##### PROVIDED RECORDS #####
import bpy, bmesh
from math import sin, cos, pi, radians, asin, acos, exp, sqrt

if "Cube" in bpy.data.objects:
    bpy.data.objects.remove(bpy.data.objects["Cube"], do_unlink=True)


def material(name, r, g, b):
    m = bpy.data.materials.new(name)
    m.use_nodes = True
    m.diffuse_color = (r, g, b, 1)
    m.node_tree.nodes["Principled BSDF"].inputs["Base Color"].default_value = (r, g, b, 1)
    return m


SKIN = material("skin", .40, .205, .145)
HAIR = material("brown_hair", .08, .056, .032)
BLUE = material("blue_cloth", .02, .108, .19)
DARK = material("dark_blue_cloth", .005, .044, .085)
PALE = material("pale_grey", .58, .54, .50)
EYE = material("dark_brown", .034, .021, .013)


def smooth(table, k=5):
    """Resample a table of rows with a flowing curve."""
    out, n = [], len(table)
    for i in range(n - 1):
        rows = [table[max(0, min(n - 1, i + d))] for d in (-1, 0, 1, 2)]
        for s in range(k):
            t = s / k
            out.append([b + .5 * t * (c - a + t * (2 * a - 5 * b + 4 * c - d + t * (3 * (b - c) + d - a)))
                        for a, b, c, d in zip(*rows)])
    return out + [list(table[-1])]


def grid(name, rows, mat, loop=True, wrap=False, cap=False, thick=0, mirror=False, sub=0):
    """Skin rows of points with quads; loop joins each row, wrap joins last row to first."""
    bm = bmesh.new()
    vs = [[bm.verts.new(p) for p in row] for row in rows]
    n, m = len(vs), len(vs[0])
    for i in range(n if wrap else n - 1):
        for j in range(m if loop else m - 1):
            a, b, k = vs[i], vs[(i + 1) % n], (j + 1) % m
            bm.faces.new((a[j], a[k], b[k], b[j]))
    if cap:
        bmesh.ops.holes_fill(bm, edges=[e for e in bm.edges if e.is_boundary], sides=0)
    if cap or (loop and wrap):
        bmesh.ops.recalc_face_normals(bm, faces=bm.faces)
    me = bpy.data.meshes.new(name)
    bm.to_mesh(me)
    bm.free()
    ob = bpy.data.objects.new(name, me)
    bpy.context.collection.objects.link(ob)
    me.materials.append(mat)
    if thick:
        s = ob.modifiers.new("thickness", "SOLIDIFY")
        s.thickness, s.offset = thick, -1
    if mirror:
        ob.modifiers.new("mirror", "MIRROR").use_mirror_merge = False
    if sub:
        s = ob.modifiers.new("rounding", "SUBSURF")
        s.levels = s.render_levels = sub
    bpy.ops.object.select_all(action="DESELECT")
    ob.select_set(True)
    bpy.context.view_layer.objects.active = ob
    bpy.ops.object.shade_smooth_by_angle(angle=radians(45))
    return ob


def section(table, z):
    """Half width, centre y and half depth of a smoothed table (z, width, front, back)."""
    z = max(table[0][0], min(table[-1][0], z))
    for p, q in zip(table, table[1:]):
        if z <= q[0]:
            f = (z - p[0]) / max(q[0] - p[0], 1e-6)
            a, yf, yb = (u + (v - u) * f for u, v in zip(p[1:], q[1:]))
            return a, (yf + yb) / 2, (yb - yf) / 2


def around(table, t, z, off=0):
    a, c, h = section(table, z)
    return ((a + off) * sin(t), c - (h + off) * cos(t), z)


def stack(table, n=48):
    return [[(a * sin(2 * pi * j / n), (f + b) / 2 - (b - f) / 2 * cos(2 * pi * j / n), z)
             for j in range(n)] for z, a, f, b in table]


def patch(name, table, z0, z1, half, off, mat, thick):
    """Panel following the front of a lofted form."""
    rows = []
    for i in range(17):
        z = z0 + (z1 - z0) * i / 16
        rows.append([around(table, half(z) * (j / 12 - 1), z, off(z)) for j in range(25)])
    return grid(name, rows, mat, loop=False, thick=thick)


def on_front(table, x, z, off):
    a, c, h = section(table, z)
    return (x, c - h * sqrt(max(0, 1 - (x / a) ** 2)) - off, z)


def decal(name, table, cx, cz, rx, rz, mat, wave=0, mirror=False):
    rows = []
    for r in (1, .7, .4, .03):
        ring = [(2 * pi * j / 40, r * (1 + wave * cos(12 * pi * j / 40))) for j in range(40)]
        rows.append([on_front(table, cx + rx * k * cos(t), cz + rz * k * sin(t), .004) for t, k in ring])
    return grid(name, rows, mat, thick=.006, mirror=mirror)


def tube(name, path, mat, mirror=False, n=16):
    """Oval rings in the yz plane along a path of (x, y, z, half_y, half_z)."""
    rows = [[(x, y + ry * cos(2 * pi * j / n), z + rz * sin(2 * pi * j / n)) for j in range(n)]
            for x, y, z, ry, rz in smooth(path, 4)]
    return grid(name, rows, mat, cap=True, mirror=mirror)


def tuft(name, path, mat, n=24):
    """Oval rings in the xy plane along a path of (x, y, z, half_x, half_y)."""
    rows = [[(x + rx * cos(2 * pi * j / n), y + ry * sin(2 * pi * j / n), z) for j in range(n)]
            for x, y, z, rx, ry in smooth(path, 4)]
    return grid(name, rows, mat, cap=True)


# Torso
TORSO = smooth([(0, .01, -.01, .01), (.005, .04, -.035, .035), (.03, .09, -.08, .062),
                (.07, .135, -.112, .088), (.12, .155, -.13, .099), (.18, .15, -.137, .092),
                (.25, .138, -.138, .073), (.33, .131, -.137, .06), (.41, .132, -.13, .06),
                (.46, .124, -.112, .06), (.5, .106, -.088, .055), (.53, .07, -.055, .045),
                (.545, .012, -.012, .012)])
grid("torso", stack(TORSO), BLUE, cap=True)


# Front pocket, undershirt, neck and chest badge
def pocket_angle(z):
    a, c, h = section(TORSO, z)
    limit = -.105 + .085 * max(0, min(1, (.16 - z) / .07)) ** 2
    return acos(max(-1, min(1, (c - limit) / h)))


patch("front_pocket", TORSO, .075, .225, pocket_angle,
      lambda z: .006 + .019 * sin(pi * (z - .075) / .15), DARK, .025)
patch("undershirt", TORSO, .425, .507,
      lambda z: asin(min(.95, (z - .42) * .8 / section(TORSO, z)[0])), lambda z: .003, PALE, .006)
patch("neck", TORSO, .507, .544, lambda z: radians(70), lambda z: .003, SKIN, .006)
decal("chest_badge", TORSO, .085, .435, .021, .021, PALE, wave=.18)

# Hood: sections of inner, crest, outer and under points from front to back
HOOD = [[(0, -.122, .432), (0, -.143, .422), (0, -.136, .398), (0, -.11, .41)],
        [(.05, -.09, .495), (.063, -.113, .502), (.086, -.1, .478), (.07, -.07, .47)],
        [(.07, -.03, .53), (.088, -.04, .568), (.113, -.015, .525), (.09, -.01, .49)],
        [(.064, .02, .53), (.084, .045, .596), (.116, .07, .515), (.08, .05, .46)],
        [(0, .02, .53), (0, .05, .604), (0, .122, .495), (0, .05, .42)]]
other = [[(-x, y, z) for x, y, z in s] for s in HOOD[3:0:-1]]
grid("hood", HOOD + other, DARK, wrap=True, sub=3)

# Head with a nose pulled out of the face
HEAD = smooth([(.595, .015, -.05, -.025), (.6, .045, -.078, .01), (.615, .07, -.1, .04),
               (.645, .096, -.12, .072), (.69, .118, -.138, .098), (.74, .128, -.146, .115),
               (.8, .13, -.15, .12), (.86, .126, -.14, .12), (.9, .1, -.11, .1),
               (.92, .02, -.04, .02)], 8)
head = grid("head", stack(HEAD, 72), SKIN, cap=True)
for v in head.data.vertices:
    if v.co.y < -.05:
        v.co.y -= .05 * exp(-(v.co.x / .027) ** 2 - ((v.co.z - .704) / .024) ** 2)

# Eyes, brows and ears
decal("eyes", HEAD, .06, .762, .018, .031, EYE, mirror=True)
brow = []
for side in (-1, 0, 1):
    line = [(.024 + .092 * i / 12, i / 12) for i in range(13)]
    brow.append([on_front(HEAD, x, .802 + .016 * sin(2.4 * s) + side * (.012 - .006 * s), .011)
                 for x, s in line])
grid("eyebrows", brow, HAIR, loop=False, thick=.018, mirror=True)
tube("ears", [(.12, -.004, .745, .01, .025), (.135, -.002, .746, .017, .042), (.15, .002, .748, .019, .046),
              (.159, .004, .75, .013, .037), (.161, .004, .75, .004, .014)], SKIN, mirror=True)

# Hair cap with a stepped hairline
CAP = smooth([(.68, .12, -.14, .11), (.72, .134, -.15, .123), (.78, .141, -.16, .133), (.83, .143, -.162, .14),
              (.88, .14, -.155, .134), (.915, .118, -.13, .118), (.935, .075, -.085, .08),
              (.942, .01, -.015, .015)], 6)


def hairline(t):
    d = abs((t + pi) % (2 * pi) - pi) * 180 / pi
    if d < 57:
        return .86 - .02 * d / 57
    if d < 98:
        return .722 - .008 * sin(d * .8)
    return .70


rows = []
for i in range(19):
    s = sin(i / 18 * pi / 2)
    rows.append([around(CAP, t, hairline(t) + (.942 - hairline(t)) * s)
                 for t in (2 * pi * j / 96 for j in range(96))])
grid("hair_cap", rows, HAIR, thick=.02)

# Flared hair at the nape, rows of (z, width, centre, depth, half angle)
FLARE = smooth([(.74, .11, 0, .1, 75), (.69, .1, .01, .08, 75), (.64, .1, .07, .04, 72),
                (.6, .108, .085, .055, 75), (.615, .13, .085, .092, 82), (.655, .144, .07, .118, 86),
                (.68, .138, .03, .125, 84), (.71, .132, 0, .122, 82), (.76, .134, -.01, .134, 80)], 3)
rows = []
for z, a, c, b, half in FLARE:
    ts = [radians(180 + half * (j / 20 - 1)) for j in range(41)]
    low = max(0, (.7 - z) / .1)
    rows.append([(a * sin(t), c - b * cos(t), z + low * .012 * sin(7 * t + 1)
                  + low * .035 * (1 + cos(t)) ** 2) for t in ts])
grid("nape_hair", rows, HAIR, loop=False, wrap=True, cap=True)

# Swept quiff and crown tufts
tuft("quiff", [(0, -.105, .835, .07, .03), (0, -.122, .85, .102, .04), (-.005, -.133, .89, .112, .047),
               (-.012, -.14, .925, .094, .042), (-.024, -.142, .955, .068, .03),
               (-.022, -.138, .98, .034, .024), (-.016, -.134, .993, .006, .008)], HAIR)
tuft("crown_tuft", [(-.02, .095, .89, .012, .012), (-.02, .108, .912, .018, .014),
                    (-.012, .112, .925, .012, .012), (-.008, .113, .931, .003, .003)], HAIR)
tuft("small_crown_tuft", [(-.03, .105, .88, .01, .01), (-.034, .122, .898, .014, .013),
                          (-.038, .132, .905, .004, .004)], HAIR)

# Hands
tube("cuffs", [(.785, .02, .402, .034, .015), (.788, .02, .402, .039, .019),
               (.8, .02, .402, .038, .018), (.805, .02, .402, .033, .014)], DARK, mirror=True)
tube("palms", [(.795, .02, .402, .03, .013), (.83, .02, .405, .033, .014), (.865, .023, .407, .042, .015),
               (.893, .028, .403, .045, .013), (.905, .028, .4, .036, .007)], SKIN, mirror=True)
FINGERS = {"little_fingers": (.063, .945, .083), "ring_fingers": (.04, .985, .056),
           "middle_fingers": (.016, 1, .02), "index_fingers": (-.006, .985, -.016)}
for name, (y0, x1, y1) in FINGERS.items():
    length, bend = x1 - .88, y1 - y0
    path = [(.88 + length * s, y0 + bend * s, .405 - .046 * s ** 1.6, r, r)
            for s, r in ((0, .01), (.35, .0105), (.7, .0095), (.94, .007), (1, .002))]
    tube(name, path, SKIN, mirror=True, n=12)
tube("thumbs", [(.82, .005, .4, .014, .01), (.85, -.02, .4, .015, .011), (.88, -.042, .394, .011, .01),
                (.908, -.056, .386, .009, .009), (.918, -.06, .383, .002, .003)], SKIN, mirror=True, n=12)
#####
» EXERCISE
Report all lines of the data above that include the string "centre".

» RESPONSE AREA
    """Half width, centre y and half depth of a smoothed table (z, width, front, back)."""
# Flared hair at the nape, rows of (z, width, centre, depth, half angle)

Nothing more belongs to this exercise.